"I got all I want of the stage during my recent engagement in a touring company of Stage Door," she smiled. "The monotony of it became unendurable. The same thing night after night for weeks on end. The only possible attraction the stage would have for me now is to play in a repertory company. Playing a part on the screen also becomes monotonous, but there is always the assurance that in a few weeks the picture will be finished and that there is usually a brief vacation for you before you begin another film."

When a lady combines a personal loveliness with an alert and confident mind, the result is apt to be arresting. Arresting is the word for Joan Bennett. A rush of events had filled her visit in New York—renewing old confidences with her mother. (This was the last time Joan was to see her mother alive. A few days after returning to Hollywood she was called East by the sudden death of her mother—the late Adrienne Morrison of stage fame.) Seeing a Broadway show or two, stopping in at a few of the night clubs, making side trips to Washington, Boston and other cities. And in the center, as the chief reason for her New York visit, the premiere of Walter Wanger's production of Foreign Correspondent. She was proud of its success, of the acclaim given its stars, Joel McCrea, Laraine Day, Herbert Marshall, and its director, Alfred Hitchcock.

"I'd like to see all of Hitchcock's pictures, especially the one where an important scene is played only by a man's hand, which you see on the banister as he walks downstairs," she said. "Hitchcock believes in letting the audience use its imagination."

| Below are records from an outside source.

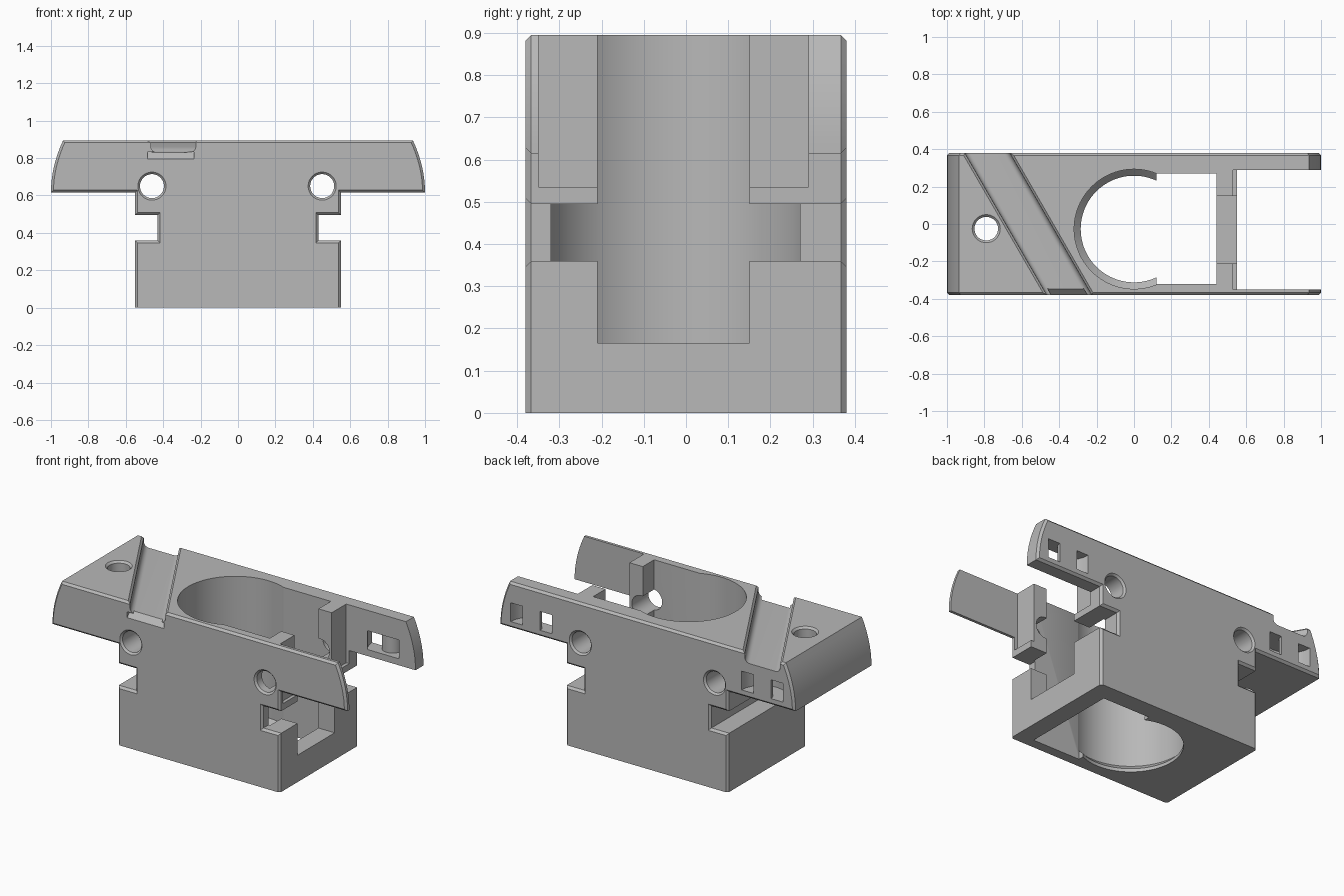
import bpy, bmesh, math
from mathutils import Matrix, Vector

old = bpy.data.objects.get("Cube")
if old:
    bpy.data.objects.remove(old, do_unlink=True)

mat = bpy.data.materials.new("plain grey")
mat.use_nodes = True
grey = (0.48, 0.48, 0.48, 1)
mat.diffuse_color = grey
mat.node_tree.nodes["Principled BSDF"].inputs["Base Color"].default_value = grey


def finish(bm, name):
    bmesh.ops.recalc_face_normals(bm, faces=bm.faces[:])
    mesh = bpy.data.meshes.new(name)
    bm.to_mesh(mesh)
    bm.free()
    mesh.materials.append(mat)
    ob = bpy.data.objects.new(name, mesh)
    bpy.context.collection.objects.link(ob)
    return ob


def loft(name, rings, matrix=Matrix()):
    """Closed solid through rings of equal point count."""
    bm = bmesh.new()
    loops = [[bm.verts.new(matrix @ Vector(p)) for p in ring] for ring in rings]
    for a, b in zip(loops, loops[1:]):
        for i in range(len(a)):
            j = (i + 1) % len(a)
            bm.faces.new((a[i], a[j], b[j], b[i]))
    bm.faces.new(loops[0])
    bm.faces.new(loops[-1])
    return finish(bm, name)


def prism(name, points, y0, y1, matrix=Matrix()):
    return loft(name, [[(x, y, z) for x, z in points] for y in (y0, y1)], matrix)


def box(name, x0, x1, y0, y1, z0, z1):
    return prism(name, [(x0, z0), (x1, z0), (x1, z1), (x0, z1)], y0, y1)


def lathe(name, profile, matrix, n=64):
    turns = [2 * math.pi * i / n for i in range(n)]
    return loft(name, [[(r * math.cos(t), r * math.sin(t), h) for t in turns]
                       for r, h in profile], matrix)


def cut(target, cutter):
    mod = target.modifiers.new("cut", 'BOOLEAN')
    mod.operation = 'DIFFERENCE'
    mod.solver = 'EXACT'
    mod.object = cutter
    bpy.context.view_layer.objects.active = target
    bpy.ops.object.modifier_apply(modifier=mod.name)
    bpy.data.objects.remove(cutter, do_unlink=True)


TOP, HALF = 0.895, 0.38

# Housing: T-shaped outline with side slots and curved wing ends
side = [(0.55, 0), (0.55, 0.36), (0.43, 0.36), (0.43, 0.495), (0.55, 0.495), (0.55, 0.615)]
side += [(1 - 0.065 * (i / 8) ** 2, 0.615 + 0.28 * i / 8) for i in range(9)]
outline = side + [(-x, z) for x, z in reversed(side)]
body = prism("housing", outline, -HALF, HALF)

# Chamfer around the front and back outlines
bm = bmesh.new()
bm.from_mesh(body.data)
rim = [e for e in bm.edges
       if abs(e.verts[0].co.y - e.verts[1].co.y) < 0.001
       and max(v.co.z for v in e.verts) > 0.001]
bmesh.ops.bevel(bm, geom=rim, offset=0.013, segments=1, affect='EDGES')
bm.to_mesh(body.data)
bm.free()

# Main bore with a narrower lip at the bottom, and its square extension
cut(body, lathe("bore", [(0.285, -0.1), (0.285, 0.02), (0.32, 0.055), (0.32, 1)],
                Matrix.Translation((0, -0.027, 0)), 96))
cut(body, box("bore_extension", 0.12, 0.44, -0.32, 0.27, -0.1, 1))

# Gap between the arms and the tall opening in the left wall
cut(body, box("arm_gap", 0.53, 1.1, -0.35, 0.29, 0.535, 1))
cut(body, box("wall_opening", 0.3, 0.7, -0.21, 0.15, 0.165, 1))

# Cross holes, countersunk at both faces
hole = [(0.09, -0.395), (0.064, -0.369), (0.064, 0.369), (0.09, 0.395)]
for x in (-0.46, 0.45):
    cut(body, lathe("cross_hole", hole,
                    Matrix.Translation((x, 0, 0.65)) @ Matrix.Rotation(math.pi / 2, 4, 'X')))

# Vertical hole in the right wing
cut(body, lathe("wing_hole", [(0.063, 0.5), (0.063, 0.883), (0.085, 0.905)],
                Matrix.Translation((-0.79, -0.025, 0))))

# Diagonal groove with rounded floor corners and softened rims
w, floor, r = 0.116, 0.83, 0.03
half = [(w - r + r * math.sin(a), floor + r - r * math.cos(a))
        for a in (math.pi / 2 * i / 6 for i in range(7))]
half = [(x - 0.012, z) for x, z in half] + [(w - 0.012, TOP - 0.012), (w + 0.012, TOP + 0.012)]
profile = half + [(-x, z) for x, z in reversed(half)]
cut(body, prism("groove", profile, -0.8, 0.8,
                Matrix.Translation((-0.565, 0, 0)) @ Matrix.Rotation(math.pi / 6, 4, 'Z')))

# Sloped lip where the groove leaves the front
cut(body, prism("groove_lip", [(-0.345, 0.832), (-0.4, 0.775), (-0.4, 0.832)], 0.235, 0.485,
                Matrix.Rotation(math.pi / 2, 4, 'Z')))

# Curved strap channels opening as window pairs in the back
n = 24
arc = [2 * math.pi * i / n for i in range(n)]
for x in (-0.782, 0.782):
    bm = bmesh.new()
    ring = []
    for t in arc:
        ring.append([bm.verts.new((x + q * math.cos(t), HALF + q * math.sin(t), z))
                     for q, z in ((0.06, 0.655), (0.14, 0.655), (0.14, 0.77), (0.06, 0.77))])
    for i in range(n):
        a, b = ring[i], ring[(i + 1) % n]
        for k in range(4):
            m = (k + 1) % 4
            bm.faces.new((a[k], a[m], b[m], b[k]))
    cut(body, finish(bm, "strap_channel"))

# Smooth curved walls, keep edges crisp
bpy.ops.object.select_all(action='DESELECT')
body.select_set(True)
bpy.context.view_layer.objects.active = body
bpy.ops.object.shade_smooth_by_angle(angle=math.radians(25))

She found her own imagination stimulated by Foreign Correspondent, in spite of her familiarity with the dialogue and situations. She had seen numerous "rushes" of the film in Hollywood, but she adds she is not the movie addict her husband is. "He can't get enough of pictures," she laughed.